Ghana has found oil and is producing in commercial quantities, but has a weak system, in terms of capacity to clean-up when there is a major spillage, Mrs Azara Al-Hassan Prempeh, Deputy Director –Legal Bureau of the Ghana Maritime Authority has observed.
“As we speak, there is a shortfall in capacity when it comes to major incident,” she noted. Mrs Azara Al-Hassan Prempeh made this observation at a day’s seminar on the country’s Marine Pollution Bill, which is currently at the committee level of the country’s Parliament for consideration.
In attendance were members of Parliament, representatives of some Non-Governmental Organisations (NGO’s), Civil Society Organisations, Environmental Protection Agency(EPA) as well as the Research Department of Parliament .
The participants were taken through two paper presentations; ‘Ghana’s Marine Pollution Bill ,liabilities, Compensation, Enforcements and challenges ‘ by Mrs Azara Prempeh and ‘Ghana’s oil find and its potential Impacts on the Marine Environment’, by Mr. A.K. Armah from the Department of Marine and Fisheries Sciences, University of Ghana, Legon.
The event was organized by the Research Department of Parliament in collaboration with STAR Ghana under the theme-“Pollution Menace in the Oil industry-The Urgency of the Ghana’s Marine Pollution Bill.”

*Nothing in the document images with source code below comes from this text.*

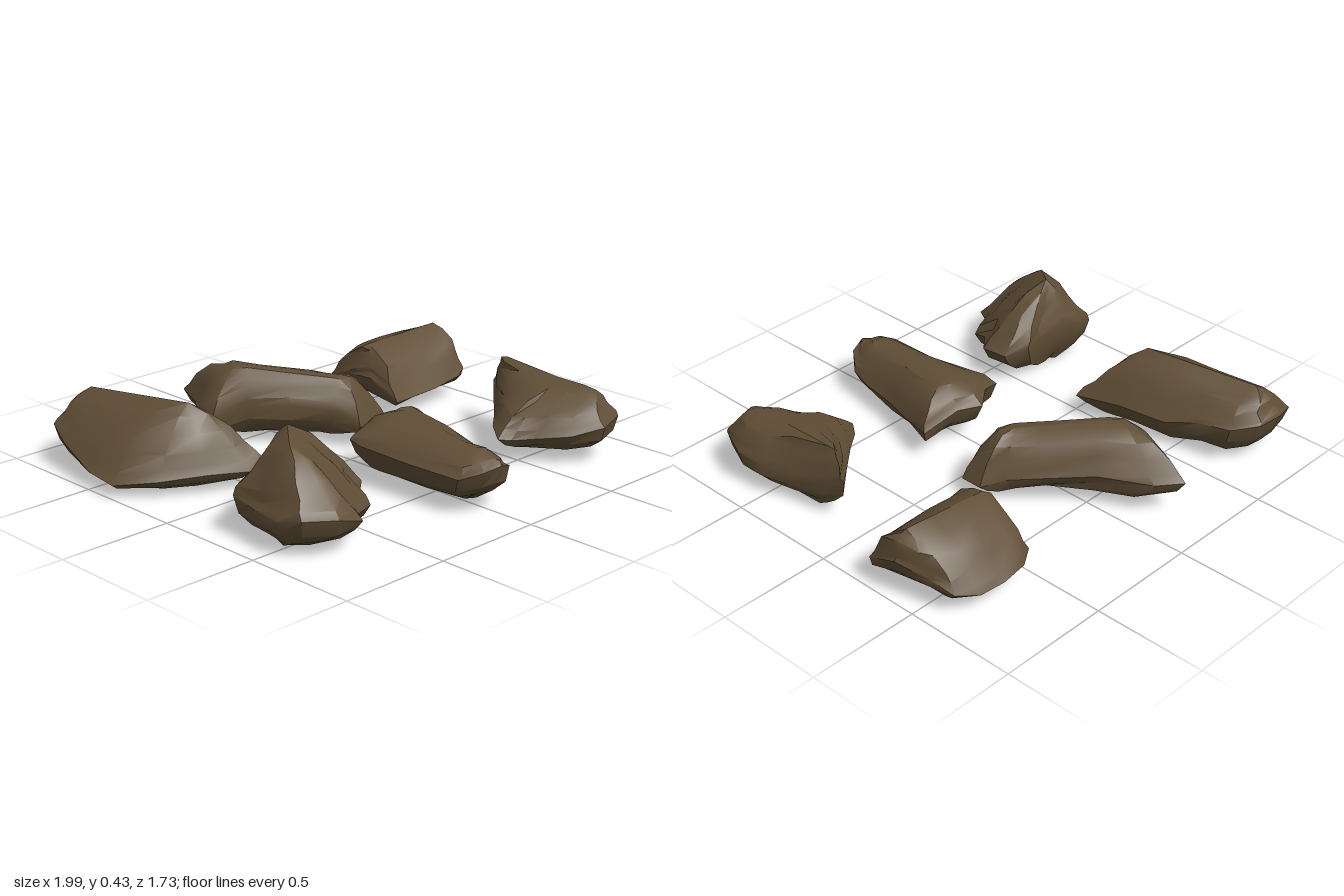
import * as THREE from 'three';
import { toCreasedNormals } from 'three/addons/utils/BufferGeometryUtils.js';

const stone = new THREE.MeshStandardMaterial({ color: 0x604e36, side: THREE.DoubleSide });
stone.name = 'brownStone';

// Small seeded generator for surface chips
function seeded(seed) {
  let s = seed * 7919 + 17;
  return () => {
    s = (s * 16807) % 2147483647;
    return s / 2147483647 - 0.5;
  };
}

// A rock: widest outline [x, z, y] clockwise from above, closing up onto a ridge
// segment [x, y, z] and down onto a shorter keel at height `base`. `bulge` rounds the slopes.
function makeRock(name, seed, outline, ridge, base, bulge) {
  const rnd = seeded(seed);
  const [a, b] = ridge.map((p) => new THREE.Vector3(...p));
  const middle = a.clone().lerp(b, 0.5);
  const dx = b.x - a.x, dz = b.z - a.z;
  const levels = [
    [-1, 1], [-0.6, 0.92], [-0.3, 0.7], [-0.1, 0.4], [0, 0],
    ...[0.1, 0.25, 0.45, 0.7, 1].map((t) => [t, 1 - Math.pow(1 - t, bulge)]),
  ];
  const n = outline.length;
  const pos = [];
  for (const [t, f] of levels) {
    const k = Math.abs(t);
    const rough = k === 0 || k === 1 ? 0 : 0.02;
    for (const [x, z, y] of outline) {
      const u = THREE.MathUtils.clamp(((x - a.x) * dx + (z - a.z) * dz) / (dx * dx + dz * dz), 0, 1);
      const s = a.clone().lerp(b, u);
      if (t < 0) s.lerp(middle, 0.5).setY(base);
      pos.push(
        x + (s.x - x) * k + rnd() * rough,
        y + (s.y - y) * f + rnd() * rough * 0.7,
        z + (s.z - z) * k + rnd() * rough
      );
    }
  }
  const index = [];
  for (let r = 0; r < levels.length - 1; r++) {
    for (let i = 0; i < n; i++) {
      const j = (i + 1) % n;
      const p = r * n + i, q = r * n + j;
      index.push(p, p + n, q, q, p + n, q + n);
    }
  }
  const geo = new THREE.BufferGeometry();
  geo.setAttribute('position', new THREE.Float32BufferAttribute(pos, 3));
  geo.setIndex(index);
  const mesh = new THREE.Mesh(toCreasedNormals(geo, 0.6), stone);
  mesh.name = name;
  return mesh;
}

export function createModel() {
  const group = new THREE.Group();
  group.name = 'rocks';

  // Large long boulder
  group.add(makeRock('backRightRock', 1, [
    [-0.92, -0.83, 0.19], [-0.8, -0.87, 0.22], [-0.68, -0.86, 0.22], [-0.59, -0.77, 0.2],
    [-0.57, -0.62, 0.18], [-0.51, -0.48, 0.15], [-0.49, -0.25, 0.14], [-0.45, -0.04, 0.12],
    [-0.53, -0.03, 0.09], [-0.7, -0.1, 0.1], [-0.88, -0.2, 0.09], [-1, -0.34, 0.07],
    [-0.99, -0.5, 0.08], [-0.95, -0.72, 0.14],
  ], [[-0.77, 0.335, -0.76], [-0.66, 0.36, -0.26]], 0.012, 1.5));

  // Narrow diagonal boulder with a flat top
  group.add(makeRock('backMiddleRock', 2, [
    [-0.2, -0.85, 0.17], [-0.1, -0.77, 0.17], [0.02, -0.57, 0.18], [0.16, -0.4, 0.16],
    [0.24, -0.27, 0.13], [0.32, -0.2, 0.1], [0.31, -0.09, 0.09], [0.23, -0.06, 0.1],
    [0.1, -0.04, 0.12], [0.05, -0.14, 0.18], [-0.08, -0.28, 0.2], [-0.2, -0.43, 0.19],
    [-0.33, -0.52, 0.12], [-0.33, -0.6, 0.13], [-0.26, -0.7, 0.16],
  ], [[-0.15, 0.35, -0.51], [0.13, 0.31, -0.22]], 0.05, 2.4));

  // Wedge with a ridge running sideways
  group.add(makeRock('backLeftRock', 3, [
    [0.5, -0.64, 0.12], [0.58, -0.69, 0.11], [0.7, -0.7, 0.1], [0.82, -0.69, 0.1],
    [0.91, -0.64, 0.12], [0.94, -0.54, 0.16], [0.99, -0.4, 0.2], [0.98, -0.25, 0.14],
    [0.92, -0.22, 0.12], [0.75, -0.21, 0.1], [0.6, -0.2, 0.1], [0.48, -0.19, 0.1],
    [0.47, -0.35, 0.18], [0.48, -0.5, 0.17],
  ], [[0.54, 0.31, -0.43], [0.94, 0.33, -0.41]], 0.06, 1.7));

  // Tall peaked rock
  group.add(makeRock('frontRightRock', 4, [
    [-0.9, 0.28, 0.18], [-0.8, 0.26, 0.22], [-0.72, 0.28, 0.25], [-0.6, 0.31, 0.21],
    [-0.5, 0.29, 0.2], [-0.41, 0.35, 0.17], [-0.41, 0.48, 0.16], [-0.5, 0.56, 0.15],
    [-0.51, 0.63, 0.13], [-0.63, 0.68, 0.14], [-0.66, 0.74, 0.14], [-0.77, 0.73, 0.17],
    [-0.9, 0.66, 0.18], [-0.93, 0.56, 0.16], [-0.91, 0.42, 0.16],
  ], [[-0.79, 0.41, 0.48], [-0.7, 0.44, 0.37]], 0.01, 1.35));

  // Rounded slab
  group.add(makeRock('frontMiddleRock', 5, [
    [-0.19, 0.19, 0.2], [-0.1, 0.17, 0.22], [-0.02, 0.11, 0.2], [0.08, 0.16, 0.2],
    [0.25, 0.19, 0.15], [0.2, 0.35, 0.13], [0.15, 0.5, 0.12], [0.12, 0.68, 0.12],
    [0.1, 0.78, 0.14], [0.05, 0.84, 0.2], [-0.02, 0.86, 0.22], [-0.1, 0.83, 0.2],
    [-0.16, 0.76, 0.17], [-0.17, 0.5, 0.17], [-0.2, 0.26, 0.19],
  ], [[-0.02, 0.26, 0.72], [0.05, 0.29, 0.28]], 0.035, 2.6));

  // Triangular rock with a ridge running front to back
  group.add(makeRock('frontLeftRock', 6, [
    [0.78, 0.11, 0.21], [0.8, 0.2, 0.17], [0.84, 0.38, 0.15], [0.88, 0.5, 0.16],
    [0.9, 0.62, 0.18], [0.84, 0.76, 0.19], [0.7, 0.8, 0.18], [0.58, 0.72, 0.15],
    [0.5, 0.6, 0.13], [0.43, 0.52, 0.12], [0.38, 0.49, 0.13], [0.45, 0.4, 0.15],
    [0.55, 0.32, 0.16], [0.68, 0.2, 0.18],
  ], [[0.77, 0.34, 0.2], [0.75, 0.31, 0.64]], 0.035, 2));

  return group;
}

The event, according to its organizers, was born out of the thinking that inadequate and lack of information on the Marine Pollution Bill will have a negative on members of Parliament during deliberations, when the bill is introduced on the floor of the House.
Additionally , it was meant to create a platform for information and knowledge sharing between MP’s academia and other stakeholders in the oil and gas industry.
The Maritime Pollution Bill seeks to provide the regulatory frame work for the prevention of pollution by oil, noxious liquid substances in bulk, harmful substances carried by sea in packaged from, sewage, garbage and air pollution from ships.
It also gives contracting parties the mandate to inspect ships including tankers and other supply vessels to ensure that their operation are safe and will not pollute the marine environment.
The Bill also incorporates the provision of other conventions including the United Nations Convention on the law of the Sea , 1982(UNCLOS Part XII) dealing with the protection and preservation of the marine environment; 19996 protocol to the convention on the prevention of the marine pollution by dumping waste and other matter, International convention on the establishment of an international fund for compensation for oil pollution damage , 1992 and International convention on oil pollution preparedness, response and co-operation 1990.
Commenting further, Mrs Al-Hassan Prempeh noted that though there was shortfall in capacity to clean up in case of major oil spillage , all was not lost since the country has some agreements with external third party agents specialized in marine pollution and other incidents to come to the aid of the local firm billed to do the job.
According to her, the country was currently conducting an exercise in all its various institutions, i.e. the Ghana Ports and Harbours Authority (GPHA) and other bodies to determine the kind of equipment that was available for a major clean-up in times of disaster.
Per the dictates of the bill and other regulations in the maritime industry, the polluter is responsible for the clean-up.